Facebook LinkedIn Email Pinterest Twitter Instagram YouTube Icon Navigation Search Icon Main Search Icon Video Play Icon Plus Icon Minus Icon Check Icon Print Icon Note Icon Heart Icon Filled Heart Icon Single Arrow Icon Double Arrow Icon Hamburger Icon TV Icon Close Icon Sorted Hamburger/Search Icon

Not Every Apple Belongs in a Pie

A quick guide to 10 common varieties

Fine Cooking Issue 67

It’s hard to think of another fruit that’s available in more varieties than apples. With all those choices, picking one for a pie or other apple dessert (see Apple desserts with easy crumb toppings) can be tricky because each variety behaves a little differently when cooked. To cut down on the guesswork, contributing editor Pam Anderson has classified some of the most common varieties into these three helpful categories. For pies, Pam recommends mainly using apples that hold their shape, along with a few apples that soften to tie everything together. If you’re considering a variety that isn’t listed, test its flavor and texture yourself by sautéing a few slices in butter.
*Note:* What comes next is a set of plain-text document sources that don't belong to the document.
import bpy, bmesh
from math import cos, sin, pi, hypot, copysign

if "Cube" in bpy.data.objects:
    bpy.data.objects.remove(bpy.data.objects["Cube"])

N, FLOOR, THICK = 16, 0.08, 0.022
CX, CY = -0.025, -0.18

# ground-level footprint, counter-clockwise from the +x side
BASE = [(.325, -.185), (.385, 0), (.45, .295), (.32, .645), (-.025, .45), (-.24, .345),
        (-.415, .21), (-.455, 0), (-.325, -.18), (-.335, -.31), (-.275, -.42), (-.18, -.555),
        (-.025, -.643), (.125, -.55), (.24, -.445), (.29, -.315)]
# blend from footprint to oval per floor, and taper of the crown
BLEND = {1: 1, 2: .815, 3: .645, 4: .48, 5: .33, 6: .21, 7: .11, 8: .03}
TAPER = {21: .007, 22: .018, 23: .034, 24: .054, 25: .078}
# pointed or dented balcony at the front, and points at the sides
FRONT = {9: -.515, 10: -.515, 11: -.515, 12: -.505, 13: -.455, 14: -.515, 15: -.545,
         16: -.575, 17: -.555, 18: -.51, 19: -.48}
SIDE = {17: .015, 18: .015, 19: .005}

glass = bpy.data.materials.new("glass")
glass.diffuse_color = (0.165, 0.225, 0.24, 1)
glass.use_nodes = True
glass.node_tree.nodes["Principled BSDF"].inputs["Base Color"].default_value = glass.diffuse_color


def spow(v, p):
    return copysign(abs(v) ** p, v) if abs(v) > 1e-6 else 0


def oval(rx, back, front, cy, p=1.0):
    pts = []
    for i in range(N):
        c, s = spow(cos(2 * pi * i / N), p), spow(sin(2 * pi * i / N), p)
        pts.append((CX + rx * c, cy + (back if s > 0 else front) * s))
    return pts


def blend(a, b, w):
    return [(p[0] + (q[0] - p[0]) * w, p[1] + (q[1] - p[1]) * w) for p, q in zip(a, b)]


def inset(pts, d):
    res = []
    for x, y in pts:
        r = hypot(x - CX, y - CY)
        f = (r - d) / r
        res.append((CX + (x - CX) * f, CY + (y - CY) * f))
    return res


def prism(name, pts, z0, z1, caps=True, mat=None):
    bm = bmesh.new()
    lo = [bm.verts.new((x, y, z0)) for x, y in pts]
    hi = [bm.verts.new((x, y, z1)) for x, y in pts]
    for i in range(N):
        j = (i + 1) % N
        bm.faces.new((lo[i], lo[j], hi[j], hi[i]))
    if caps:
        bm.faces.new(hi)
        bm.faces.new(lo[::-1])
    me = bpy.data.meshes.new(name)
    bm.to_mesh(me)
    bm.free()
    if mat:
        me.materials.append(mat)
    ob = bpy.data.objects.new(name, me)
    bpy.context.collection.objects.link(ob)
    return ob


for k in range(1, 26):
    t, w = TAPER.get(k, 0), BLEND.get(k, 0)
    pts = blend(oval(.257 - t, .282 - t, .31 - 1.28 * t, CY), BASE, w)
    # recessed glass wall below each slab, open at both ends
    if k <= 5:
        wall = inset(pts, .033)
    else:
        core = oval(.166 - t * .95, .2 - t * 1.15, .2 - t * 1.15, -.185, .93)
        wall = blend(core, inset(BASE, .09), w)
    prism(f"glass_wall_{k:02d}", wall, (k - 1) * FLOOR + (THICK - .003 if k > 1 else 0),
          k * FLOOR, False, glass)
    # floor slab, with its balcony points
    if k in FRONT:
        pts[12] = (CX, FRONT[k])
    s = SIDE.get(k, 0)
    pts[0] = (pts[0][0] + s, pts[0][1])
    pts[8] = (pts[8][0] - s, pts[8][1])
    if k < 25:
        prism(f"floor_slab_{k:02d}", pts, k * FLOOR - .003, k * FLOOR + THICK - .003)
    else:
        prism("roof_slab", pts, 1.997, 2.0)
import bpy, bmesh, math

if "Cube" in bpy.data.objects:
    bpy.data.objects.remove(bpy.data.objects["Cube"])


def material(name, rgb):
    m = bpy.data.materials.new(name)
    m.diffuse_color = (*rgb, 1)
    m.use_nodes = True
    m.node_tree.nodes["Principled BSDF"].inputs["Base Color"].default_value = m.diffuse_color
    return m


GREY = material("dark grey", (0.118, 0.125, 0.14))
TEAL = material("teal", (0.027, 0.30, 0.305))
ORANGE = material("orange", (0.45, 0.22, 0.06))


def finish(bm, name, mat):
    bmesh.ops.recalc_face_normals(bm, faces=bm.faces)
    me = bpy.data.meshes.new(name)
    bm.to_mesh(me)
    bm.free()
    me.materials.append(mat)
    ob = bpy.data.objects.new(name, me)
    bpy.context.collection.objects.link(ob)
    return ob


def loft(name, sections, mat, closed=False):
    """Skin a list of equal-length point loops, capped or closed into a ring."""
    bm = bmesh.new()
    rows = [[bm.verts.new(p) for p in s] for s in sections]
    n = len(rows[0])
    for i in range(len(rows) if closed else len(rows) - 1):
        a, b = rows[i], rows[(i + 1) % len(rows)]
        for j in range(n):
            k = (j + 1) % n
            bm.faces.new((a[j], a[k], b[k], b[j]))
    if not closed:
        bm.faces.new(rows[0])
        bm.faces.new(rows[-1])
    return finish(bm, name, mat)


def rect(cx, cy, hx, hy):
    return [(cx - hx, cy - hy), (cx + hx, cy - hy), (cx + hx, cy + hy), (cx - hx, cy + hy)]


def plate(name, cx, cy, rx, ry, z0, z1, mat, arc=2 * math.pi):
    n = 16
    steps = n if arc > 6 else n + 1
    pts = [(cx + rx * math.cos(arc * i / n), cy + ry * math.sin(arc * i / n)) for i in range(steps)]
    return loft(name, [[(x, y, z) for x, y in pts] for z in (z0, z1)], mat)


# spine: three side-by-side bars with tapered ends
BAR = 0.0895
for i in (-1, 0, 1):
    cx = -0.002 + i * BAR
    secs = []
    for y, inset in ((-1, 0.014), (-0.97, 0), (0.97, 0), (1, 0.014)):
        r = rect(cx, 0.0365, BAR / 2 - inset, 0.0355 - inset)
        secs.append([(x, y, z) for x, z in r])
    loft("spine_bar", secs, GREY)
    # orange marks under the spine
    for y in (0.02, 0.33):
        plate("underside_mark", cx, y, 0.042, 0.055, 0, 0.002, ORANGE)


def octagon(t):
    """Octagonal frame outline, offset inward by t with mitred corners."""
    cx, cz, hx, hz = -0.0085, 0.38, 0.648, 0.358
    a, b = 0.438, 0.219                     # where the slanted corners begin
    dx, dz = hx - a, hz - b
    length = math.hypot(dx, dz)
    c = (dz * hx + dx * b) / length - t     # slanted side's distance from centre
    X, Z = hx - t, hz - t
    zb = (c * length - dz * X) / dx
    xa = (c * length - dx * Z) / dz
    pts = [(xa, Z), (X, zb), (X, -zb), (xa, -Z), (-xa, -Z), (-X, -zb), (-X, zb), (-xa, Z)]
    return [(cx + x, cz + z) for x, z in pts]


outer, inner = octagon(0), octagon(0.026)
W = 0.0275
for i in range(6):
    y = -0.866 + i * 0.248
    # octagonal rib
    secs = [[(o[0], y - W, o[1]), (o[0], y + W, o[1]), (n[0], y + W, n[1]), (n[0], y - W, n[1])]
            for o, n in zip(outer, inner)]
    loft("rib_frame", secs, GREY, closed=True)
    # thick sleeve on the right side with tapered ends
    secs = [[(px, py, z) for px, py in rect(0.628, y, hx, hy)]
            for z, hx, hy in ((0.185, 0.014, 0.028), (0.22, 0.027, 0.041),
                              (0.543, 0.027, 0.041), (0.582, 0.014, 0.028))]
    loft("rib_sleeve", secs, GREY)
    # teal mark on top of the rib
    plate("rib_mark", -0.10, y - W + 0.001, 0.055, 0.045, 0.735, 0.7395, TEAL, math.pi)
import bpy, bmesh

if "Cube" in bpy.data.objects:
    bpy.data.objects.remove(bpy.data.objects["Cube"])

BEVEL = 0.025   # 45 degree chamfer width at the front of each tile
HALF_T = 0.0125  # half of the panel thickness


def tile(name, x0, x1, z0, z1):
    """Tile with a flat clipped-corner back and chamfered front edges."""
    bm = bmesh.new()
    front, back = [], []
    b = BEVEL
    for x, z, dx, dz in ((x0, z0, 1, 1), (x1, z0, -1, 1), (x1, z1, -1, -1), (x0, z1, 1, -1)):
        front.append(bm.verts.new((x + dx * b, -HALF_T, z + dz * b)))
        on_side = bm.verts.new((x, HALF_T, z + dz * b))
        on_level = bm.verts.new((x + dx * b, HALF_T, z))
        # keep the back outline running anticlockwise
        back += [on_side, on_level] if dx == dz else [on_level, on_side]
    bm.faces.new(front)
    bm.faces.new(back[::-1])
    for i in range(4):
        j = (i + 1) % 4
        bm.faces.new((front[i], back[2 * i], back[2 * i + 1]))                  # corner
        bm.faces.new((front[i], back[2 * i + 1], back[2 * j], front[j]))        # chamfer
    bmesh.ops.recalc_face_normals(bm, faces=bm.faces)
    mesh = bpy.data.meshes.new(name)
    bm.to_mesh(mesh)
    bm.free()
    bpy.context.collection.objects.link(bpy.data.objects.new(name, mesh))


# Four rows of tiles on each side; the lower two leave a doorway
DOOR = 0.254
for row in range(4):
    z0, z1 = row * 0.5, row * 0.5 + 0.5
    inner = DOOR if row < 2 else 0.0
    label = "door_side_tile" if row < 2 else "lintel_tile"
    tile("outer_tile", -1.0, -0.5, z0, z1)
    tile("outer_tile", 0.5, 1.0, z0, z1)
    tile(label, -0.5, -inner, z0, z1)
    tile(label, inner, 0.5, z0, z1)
Softens but holds it shape nicely. Quite juicy, with a complex sweet-tart flavor.

Clockwise from top left: Rome, Golden Delicious, Granny Smith, Braeburn.

Fairly juicy, tart, and perfumy.

Clockwise from top left: Empire, Cortland, Macoun, McIntosh.

Red Delicious
Flavorless when cooked. Save this one for the lunchbox.

Red Delicious (left) and Fuji (right).
Save to Recipe Box
Add Private Note
Saved Add to List

    Add to List

Add Recipe Note


Leave a Comment


Leave A Comment

Your email address will not be published.


View All


Follow Fine Cooking on your favorite social networks

We hope you’ve enjoyed your free articles. To keep reading, subscribe today.

Get the print magazine, 25 years of back issues online, over 7,000 recipes, and more.